Newsy (Jan. 28, 2015) — As the Disneyland measles outbreak continues to spread, the media says parents who choose not to vaccinate their children are part of the cause. Video provided by Newsy
Powered by NewsLook.com
Shark Bite Victim Making Amazing Recovery

Shark Bite Victim Making Amazing Recovery

AP (Jan. 27, 2015) — A Texas woman who lost more than five pounds of flesh to a shark in the Bahamas earlier this month could be released from a Florida hospital soon.
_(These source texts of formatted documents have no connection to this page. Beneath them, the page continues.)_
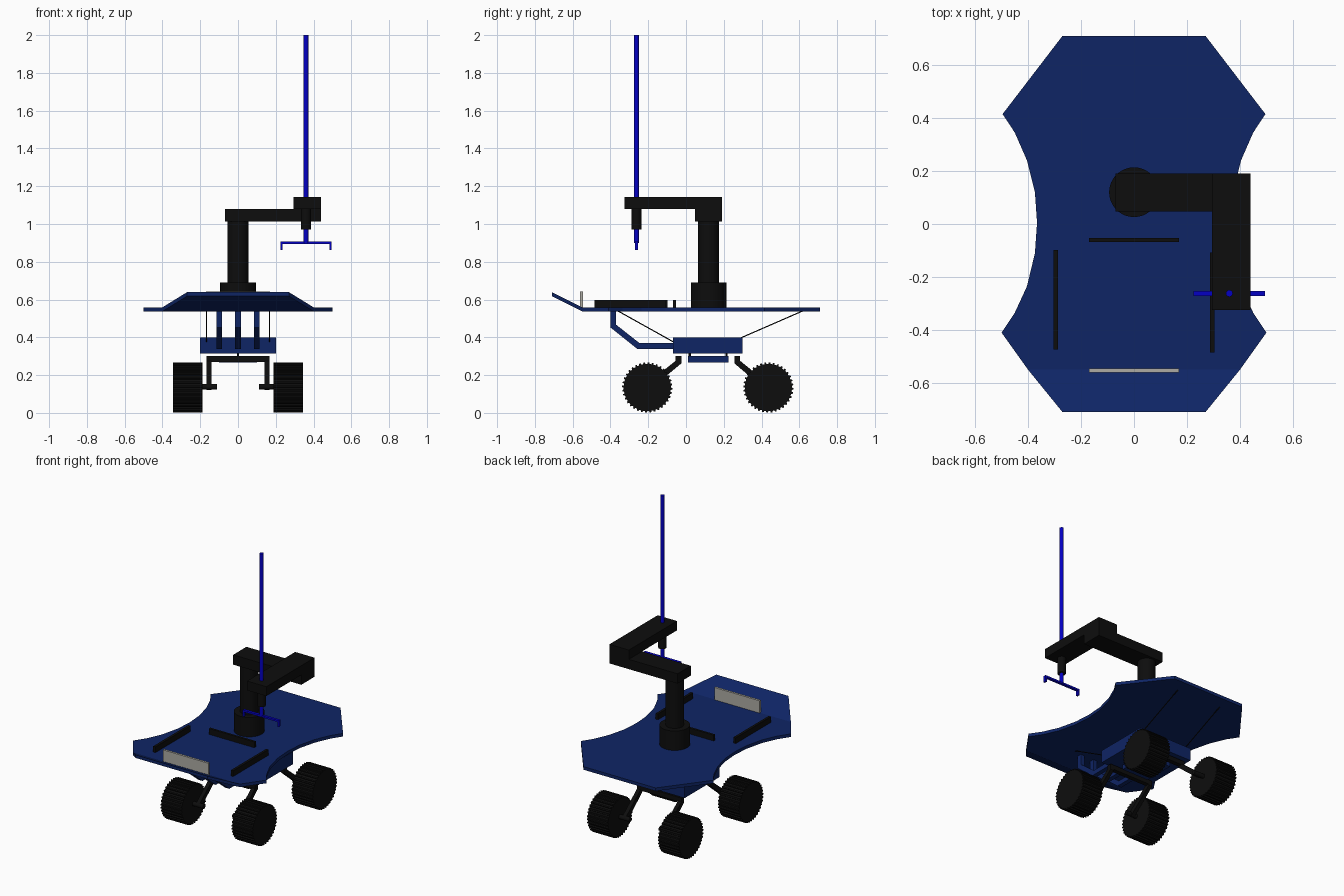
import bpy, bmesh, math
from mathutils import Vector

cube = bpy.data.objects.get("Cube")
if cube:
    bpy.data.objects.remove(cube, do_unlink=True)


def material(name, rgb):
    m = bpy.data.materials.new(name)
    m.use_nodes = True
    m.diffuse_color = (*rgb, 1)
    m.node_tree.nodes["Principled BSDF"].inputs["Base Color"].default_value = (*rgb, 1)
    return m


NAVY = material("navy", (0.0045, 0.018, 0.13))
BLACK = material("black", (0.004, 0.004, 0.004))
BLUE = material("bright blue", (0.001, 0.0, 0.55))
GREY = material("light grey", (0.42, 0.41, 0.37))


def finish(name, bm, mat):
    bmesh.ops.recalc_face_normals(bm, faces=bm.faces)
    mesh = bpy.data.meshes.new(name)
    bm.to_mesh(mesh)
    bm.free()
    mesh.materials.append(mat)
    ob = bpy.data.objects.new(name, mesh)
    bpy.context.collection.objects.link(ob)
    return ob


def extrude(bm, faces, offset):
    ret = bmesh.ops.extrude_face_region(bm, geom=faces)
    verts = [g for g in ret["geom"] if isinstance(g, bmesh.types.BMVert)]
    bmesh.ops.translate(bm, verts=verts, vec=offset)


def box(name, xr, yr, zr, mat):
    bm = bmesh.new()
    base = [bm.verts.new((x, y, zr[0])) for x, y in
            ((xr[0], yr[0]), (xr[1], yr[0]), (xr[1], yr[1]), (xr[0], yr[1]))]
    face = bm.faces.new(base)
    extrude(bm, [face], (0, 0, zr[1] - zr[0]))
    return finish(name, bm, mat)


def side_profile(name, pts, x0, x1, mat):
    """Outline of (y, z) points extruded across the model."""
    bm = bmesh.new()
    face = bm.faces.new([bm.verts.new((x0, y, z)) for y, z in pts])
    extrude(bm, [face], (x1 - x0, 0, 0))
    return finish(name, bm, mat)


def rod(name, a, b, r, mat, sides=24):
    a, b = Vector(a), Vector(b)
    bm = bmesh.new()
    bmesh.ops.create_cone(bm, cap_ends=True, segments=sides, radius1=r, radius2=r,
                          depth=(b - a).length)
    bm.transform((b - a).to_track_quat("Z", "Y").to_matrix().to_4x4())
    bmesh.ops.translate(bm, verts=bm.verts, vec=(a + b) / 2)
    ob = finish(name, bm, mat)
    bpy.ops.object.select_all(action="DESELECT")
    ob.select_set(True)
    bpy.context.view_layer.objects.active = ob
    bpy.ops.object.shade_smooth_by_angle(angle=math.radians(40))
    return ob


# Deck with waisted sides and an upturned front flap
half = [(0.4, -0.55), (0.5, -0.41), (0.45, -0.335), (0.404, -0.235), (0.374, -0.11),
        (0.366, 0.005), (0.374, 0.12), (0.404, 0.24), (0.45, 0.345), (0.496, 0.415),
        (0.27, 0.71)]
bm = bmesh.new()
outline = half + [(-x, y) for x, y in reversed(half)]
ring = [bm.verts.new((x, y, 0.538)) for x, y in outline]
tips = [bm.verts.new((x, -0.71, 0.618)) for x in (-0.27, 0.27)]
deck_faces = [bm.faces.new(ring), bm.faces.new([ring[-1], tips[0], tips[1], ring[0]])]
extrude(bm, deck_faces, (0, 0, 0.021))
finish("deck", bm, NAVY)

# Plates standing on the deck
box("right_rail", (-0.303, -0.286), (-0.474, -0.098), (0.555, 0.598), BLACK)
box("left_rail", (0.286, 0.303), (-0.485, -0.108), (0.555, 0.598), BLACK)
box("rear_rail", (-0.17, 0.17), (-0.068, -0.052), (0.555, 0.598), BLACK)
box("front_panel", (-0.17, 0.17), (-0.56, -0.545), (0.555, 0.642), GREY)

# Hull and keel under the deck
box("hull", (-0.2, 0.2), (-0.07, 0.3), (0.315, 0.4), NAVY)
box("keel", (-0.1, 0.1), (0.01, 0.225), (0.268, 0.3), NAVY)
for y in (0.02, 0.215):
    rod("keel_pin", (0, y, 0.29), (0, y, 0.32), 0.006, BLACK, 8)

# Bent struts joining hull and deck
strut = [(-0.4, 0.545), (-0.4, 0.452), (-0.258, 0.339), (-0.065, 0.339),
         (-0.065, 0.37), (-0.247, 0.37), (-0.37, 0.467), (-0.37, 0.545)]
for x in (-0.1, 0, 0.1):
    side_profile("front_strut", strut, x - 0.015, x + 0.015, NAVY)

# Stay wires
for x in (-0.166, 0.166):
    rod("front_wire", (x, -0.37, 0.545), (x, -0.065, 0.375), 0.003, BLACK, 6)
    rod("rear_wire", (x, 0.29, 0.397), (x, 0.63, 0.545), 0.003, BLACK, 6)


def wheel(x0, x1, cy, cz=0.134, r=0.133, teeth=36):
    pts = []
    for i in range(teeth):
        for f, rad in ((0, r - 0.008), (0.45, r - 0.008), (0.55, r), (0.9, r)):
            a = math.tau * (i + f) / teeth
            pts.append((cy + rad * math.cos(a), cz + rad * math.sin(a)))
    side_profile("wheel", pts, x0, x1, BLACK)


# Axle bars, slanted legs, stub axles and treaded wheels
leg = [(-0.015, 0.3), (0.015, 0.3), (0.015, 0.262), (-0.152, 0.122),
       (-0.178, 0.144), (-0.015, 0.276)]
for end, y0, d in (("front", -0.04, 1), ("rear", 0.271, -1)):
    box(end + "_axle_bar", (-0.166, 0.166), (y0 - 0.015, y0 + 0.015), (0.27, 0.3), BLACK)
    wy = y0 - d * 0.165
    for s in (-1, 1):
        side_profile(end + "_leg", [(y0 + d * y, z) for y, z in leg],
                     s * 0.14, s * 0.166, BLACK)
        rod(end + "_stub_axle", (s * 0.11, wy, 0.138), (s * 0.2, wy, 0.138), 0.015, BLACK, 16)
        wheel(s * 0.188, s * 0.343, wy)

# Jointed arm
rod("arm_base", (0, 0.12, 0.55), (0, 0.12, 0.69), 0.094, BLACK, 32)
rod("arm_column", (0, 0.12, 0.68), (0, 0.12, 1.03), 0.056, BLACK, 32)
box("lower_arm", (-0.07, 0.44), (0.048, 0.19), (1.013, 1.079), BLACK)
box("upper_arm", (0.295, 0.44), (-0.325, 0.19), (1.079, 1.142), BLACK)

# Tool spindle with long rod and two-pronged gripper
tx, ty = 0.36, -0.262
rod("spindle_sleeve", (tx, ty, 0.97), (tx, ty, 1.09), 0.026, BLACK)
rod("spindle_rod", (tx, ty, 0.9), (tx, ty, 2.0), 0.013, BLUE, 16)
box("gripper_bar", (0.225, 0.495), (ty - 0.009, ty + 0.009), (0.895, 0.907), BLUE)
for x in (0.225, 0.485):
    box("gripper_prong", (x, x + 0.01), (ty - 0.009, ty + 0.009), (0.863, 0.9), BLUE)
Experts believe she was bitten by a bull shark while snorkeling. (Jan. 27) Video provided by AP
Powered by NewsLook.com

Search ScienceDaily

Number of stories in archives: 140,361

Find with keyword(s):
 
Enter a keyword or phrase to search ScienceDaily for related topics and research stories.

Save/Print:
Share:  

Breaking News:

Strange & Offbeat Stories

 

Health & Medicine

Mind & Brain

Living & Well

In Other News

... from NewsDaily.com

Science News

Health News

Environment News

Technology News



Save/Print:
Share:  

Free Subscriptions


Get the latest science news with ScienceDaily's free email newsletters, updated daily and weekly. Or view hourly updated newsfeeds in your RSS reader:

Get Social & Mobile


Keep up to date with the latest news from ScienceDaily via social networks and mobile apps:

Have Feedback?


Tell us what you think of ScienceDaily -- we welcome both positive and negative comments. Have any problems using the site? Questions?
Mobile iPhone Android Web
Follow Facebook Twitter Google+
Subscribe RSS Feeds Email Newsletters
Latest Headlines Health & Medicine Mind & Brain Space & Time Matter & Energy Computers & Math Plants & Animals Earth & Climate Fossils & Ruins